### Exercise brief
List, from the lines below, each one with "range" in it.

### Data
= = =
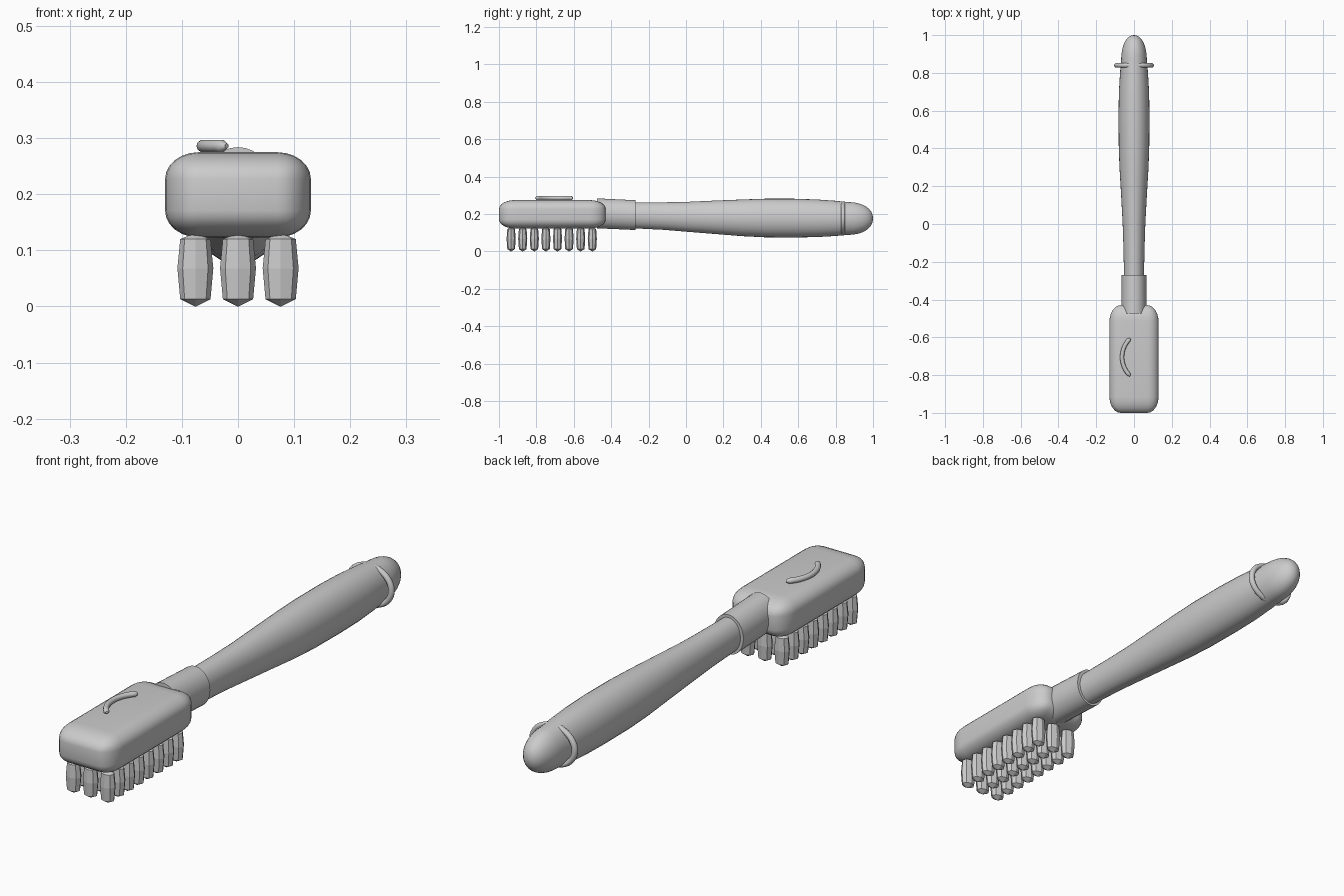
import bpy, bmesh, math
from mathutils import Matrix, Vector

if "Cube" in bpy.data.objects:
    bpy.data.objects.remove(bpy.data.objects["Cube"], do_unlink=True)

grey = bpy.data.materials.new("light grey")
grey.use_nodes = True
grey.diffuse_color = (0.6, 0.6, 0.6, 1)
grey.node_tree.nodes["Principled BSDF"].inputs["Base Color"].default_value = (0.6, 0.6, 0.6, 1)


def finish(name, bm, smooth=None):
    """Turn a bmesh into a named object, with smooth shading up to an angle."""
    bmesh.ops.recalc_face_normals(bm, faces=bm.faces)
    mesh = bpy.data.meshes.new(name)
    bm.to_mesh(mesh)
    bm.free()
    mesh.materials.append(grey)
    obj = bpy.data.objects.new(name, mesh)
    bpy.context.collection.objects.link(obj)
    if smooth:
        bpy.ops.object.select_all(action='DESELECT')
        obj.select_set(True)
        bpy.context.view_layer.objects.active = obj
        bpy.ops.object.shade_smooth_by_angle(angle=math.radians(smooth))
    return obj


def bridge(bm, rings, closed=False):
    """Skin consecutive vertex rings; cap both ends unless closed."""
    n = len(rings[0])
    pairs = list(zip(rings, rings[1:]))
    if closed:
        pairs.append((rings[-1], rings[0]))
    else:
        bm.faces.new(rings[0])
        bm.faces.new(rings[-1])
    for a, b in pairs:
        for i in range(n):
            j = (i + 1) % n
            bm.faces.new((a[i], a[j], b[j], b[i]))


def ellipse(bm, centre, u, v, n):
    return [bm.verts.new(centre + u * math.cos(math.tau * i / n) + v * math.sin(math.tau * i / n))
            for i in range(n)]


def loft_y(name, sections, n=32, smooth=40):
    """Elliptical sections along y: (y, half width, bottom z, top z)."""
    bm = bmesh.new()
    bridge(bm, [ellipse(bm, Vector((0, y, (lo + hi) / 2)), Vector((w, 0, 0)),
                        Vector((0, 0, (hi - lo) / 2)), n) for y, w, lo, hi in sections])
    return finish(name, bm, smooth)


# Brush head: bevelled box, stretched so the corners are longer along y
bm = bmesh.new()
bmesh.ops.create_cube(bm, size=1, matrix=Matrix.Diagonal((0.26, 0.40, 0.19, 1)))
bmesh.ops.bevel(bm, geom=bm.edges[:], offset=0.06, segments=6, profile=0.5, affect='EDGES')
bmesh.ops.transform(bm, verts=bm.verts, matrix=Matrix.Translation((0, -0.715, 0.199))
                    @ Matrix.Diagonal((1, 1.425, 0.8, 1)))
finish("brush_head", bm, 60)

# Bristle tufts: eight-sided barrels with pointed ends
bm = bmesh.new()
for x in (-0.076, 0, 0.076):
    for row in range(8):
        y = -0.935 + row * 0.062
        rings = [ellipse(bm, Vector((x, y, z)), Vector((r, 0, 0)), Vector((0, r * 0.76, 0)), 8)
                 for z, r in ((0, 0.001), (0.013, 0.027), (0.068, 0.032), (0.12, 0.027), (0.131, 0.001))]
        bridge(bm, rings)
finish("bristle_tufts", bm)

# Handle with a swelling grip and a rounded tip
body = [(-0.40, 0.052, 0.13, 0.262), (-0.26, 0.053, 0.123, 0.263), (-0.12, 0.056, 0.116, 0.263),
        (0, 0.060, 0.106, 0.265), (0.15, 0.068, 0.094, 0.272), (0.30, 0.077, 0.082, 0.278),
        (0.42, 0.081, 0.076, 0.282), (0.58, 0.082, 0.075, 0.282), (0.70, 0.080, 0.077, 0.278),
        (0.80, 0.074, 0.083, 0.271), (0.87, 0.068, 0.089, 0.264)]
tip = []
for i in range(1, 9):
    a = math.pi / 2 * i / 8
    c = max(math.cos(a), 0.02) ** 0.9
    tip.append((0.87 + 0.13 * math.sin(a), 0.068 * c, 0.177 - 0.088 * c, 0.177 + 0.087 * c))
loft_y("handle", body + tip)

# Collar joining the head and handle
loft_y("collar", [(-0.475, 0.066, 0.124, 0.284), (-0.27, 0.066, 0.115, 0.274)])

# Ring round the handle end, wide enough to show only at the sides
bm = bmesh.new()
rings = []
for i in range(48):
    a = math.tau * i / 48
    out = Vector((math.cos(a), 0, math.sin(a) * 0.83))
    rings.append(ellipse(bm, Vector((0, 0.84, 0.177)) + out * 0.094, out * 0.012,
                         Vector((0, 0.012, 0)), 10))
bridge(bm, rings, closed=True)
finish("end_ring", bm, 60)

# Raised crescent on the back of the head, with rounded ends
bm = bmesh.new()
rings = []
reach, steps = math.radians(47), 20
for i in range(steps + 1):
    t = 2 * i / steps - 1
    a = math.pi + t * reach
    out = Vector((math.cos(a), math.sin(a), 0))
    r = 0.011 * (0.45 if abs(t) == 1 else 1)
    rings.append(ellipse(bm, Vector((0.072, -0.705, 0.286)) + out * 0.135, out * r,
                         Vector((0, 0, r)), 10))
bridge(bm, rings)
finish("crescent_grip", bm, 60)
= = =
### Answer space
        for i in range(n):
            for i in range(n)]
    for row in range(8):
for i in range(1, 9):
for i in range(48):
for i in range(steps + 1):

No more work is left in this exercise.